Captain Woody Gore has mastered the techniques for hooking these crustacean eaters. The first thing he does is round up a mess of fiddler crabs or sand fleas. If they aren’t available, live shrimp, parchment worms, or even the innards of oysters work well. I’ve personally fished oyster like Woody, and can tell you it takes a great deal of patience. You see,… how can I put this delicately… the meat of an oyster has the same texture and consistency of mucous. The darn stuff works like a champ, but you need to wrap your hook with it so that you get at least one shot at hooking the sheepshead. Capt. Woody like to wrap the oyster innards in a light gauze to keep it together, while still oozing that great sheepshead attracting scent. But you can rest assured that that chunk of oyster meat will get immediate attention from any sheepie in the neighborhood.

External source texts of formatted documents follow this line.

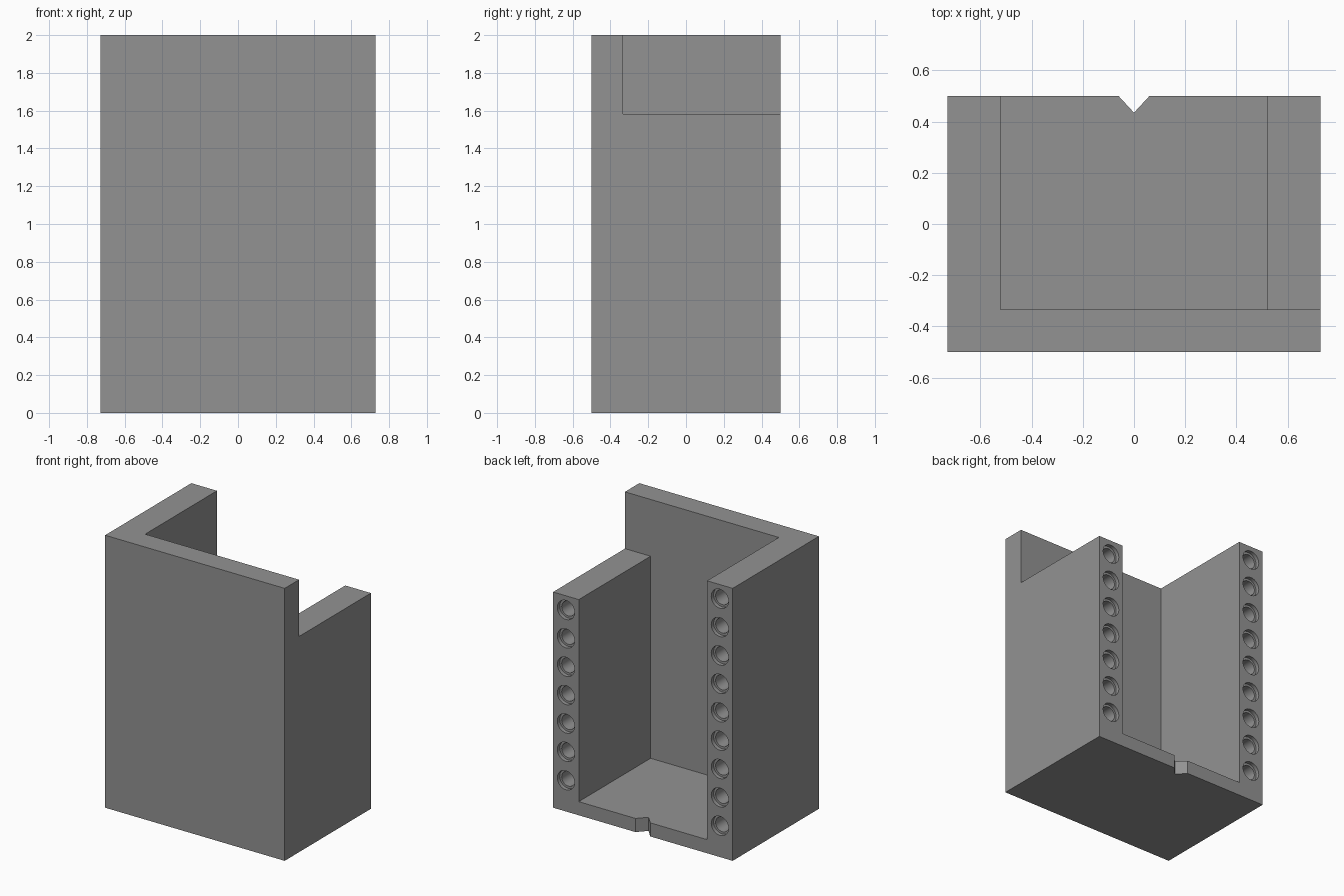
import bpy, bmesh, math

if "Cube" in bpy.data.objects:
    bpy.data.objects.remove(bpy.data.objects["Cube"])

U = 2 / 9.6                       # grid module
W, D, H = 3.5 * U, 0.5, 2.0       # half width, half depth, height
INNER_X, INNER_Y = 2.5 * U, -D + 0.8 * U
FLOOR_Z, LOW_Z = 0.10, 7.6 * U

grey = bpy.data.materials.new("grey")
grey.diffuse_color = (0.29, 0.29, 0.29, 1)
grey.use_nodes = True
grey.node_tree.nodes["Principled BSDF"].inputs["Base Color"].default_value = grey.diffuse_color


def make_object(name, bm):
    bmesh.ops.recalc_face_normals(bm, faces=bm.faces)
    mesh = bpy.data.meshes.new(name)
    bm.to_mesh(mesh)
    bm.free()
    mesh.materials.append(grey)
    ob = bpy.data.objects.new(name, mesh)
    bpy.context.collection.objects.link(ob)
    return ob


def prism(name, outline, z0, z1):
    """Extrude an xy outline between two heights."""
    bm = bmesh.new()
    low = [bm.verts.new((x, y, z0)) for x, y in outline]
    high = [bm.verts.new((x, y, z1)) for x, y in outline]
    bm.faces.new(low)
    bm.faces.new(high)
    for i in range(len(low)):
        j = (i + 1) % len(low)
        bm.faces.new((low[i], low[j], high[j], high[i]))
    return make_object(name, bm)


def rect(x0, x1, y0, y1):
    return [(x0, y0), (x1, y0), (x1, y1), (x0, y1)]


def add_hole(bm, x, z, sides=32):
    """Stepped blind pin hole entering the back face."""
    profile = [(0.07, D + 0.05), (0.07, D - 0.028), (0.054, D - 0.028), (0.054, D - U)]
    rings = []
    for r, y in profile:
        angles = [2 * math.pi * i / sides for i in range(sides)]
        rings.append([bm.verts.new((x + r * math.cos(a), y, z + r * math.sin(a))) for a in angles])
    for a, b in zip(rings, rings[1:]):
        for i in range(sides):
            j = (i + 1) % sides
            bm.faces.new((a[i], a[j], b[j], b[i]))
    bm.faces.new(rings[0])
    bm.faces.new(rings[-1])


# Solid block with the V notch in the back edge already in its outline
body = prism("panel_body", [(-W, -D), (W, -D), (W, D), (0.06, D), (0, D - 0.065),
                            (-0.06, D), (-W, D)], 0, H)

# Open cavity and lowered side wall
cavity = prism("cavity_cutter", rect(-INNER_X, INNER_X, INNER_Y, 1), FLOOR_Z, 2.5)
step = prism("low_wall_cutter", rect(0, 1, INNER_Y, 1), LOW_Z, 2.5)

# Pin holes: nine in the tall wall, seven in the low wall
bm = bmesh.new()
for x, count in ((-3 * U, 9), (3 * U, 7)):
    for i in range(count):
        add_hole(bm, x, (1.1 + i) * U)
holes = make_object("pin_hole_cutter", bm)

bpy.context.view_layer.objects.active = body
for cutter in (cavity, step, holes):
    mod = body.modifiers.new("cut", 'BOOLEAN')
    mod.operation = 'DIFFERENCE'
    mod.solver = 'EXACT'
    mod.object = cutter
    bpy.ops.object.modifier_apply(modifier=mod.name)
    bpy.data.objects.remove(cutter, do_unlink=True)

# Smooth the bores, keep edges sharp
bpy.ops.object.select_all(action='DESELECT')
body.select_set(True)
bpy.ops.object.shade_smooth_by_angle(angle=math.radians(30))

As with all sheepshead fishing you almost have to set the hook before they bite. Captain Woody prefers to use a somewhat stouter rod so that he can set the hook and rip those stripped fishies right on up. A baitcaster with its more sensitive rod is a great sheepshead fishng combo. Just drop the bait down and, at the slightest tap, set the hook right now!

When the chill Winter winds blow the silver trout slip into our area. These shiny, spotless sea trout just love lollygagging in bug bunches way down in the deep channels and passes. Usually, they favor channels coming out of power plants, with its heated waters.

Captain Tom Tamanini deploys jigs right into the herd of silvers. Jig it around a couple of times, and one of these eager eaters nails the bait. Many folks will invest in 4 or 5 dozen live shrimp and, using a ½-ounce sinker or so, drop the shrimp down and wait for the pull!

Speaking of power plants, the warm water runoffs not only attract the manatee, they also make an inviting environment for swarms of cobia. Being related to the remora, cobia love playing affixing themselves on or near the big sea cows. Vance Tice, the “Bubba” of Bubba Jigs, flips out ½-ounce, blue back, white sides shad tails and twitches them back to the boat. If there are manatee in the area, you can rest assured cobia are somewhere nearby. Again, live shrimp, small pinfish and other natural baits work well, but Vance tells me he can outfish them all using his jigs.

Just remember, cobia must be at least 33-inches to the fork, and buddy, that’s a big fish. The FWC are making it a point to search out some short-cobia poachers.

Check out all these Winter possibilities. You too will look forward to that “long-john” time of year. A time when fish congregate into an almost captive audience for eager anglers. You may wake up cranky, but you’ll come home happy with your main course for dinner.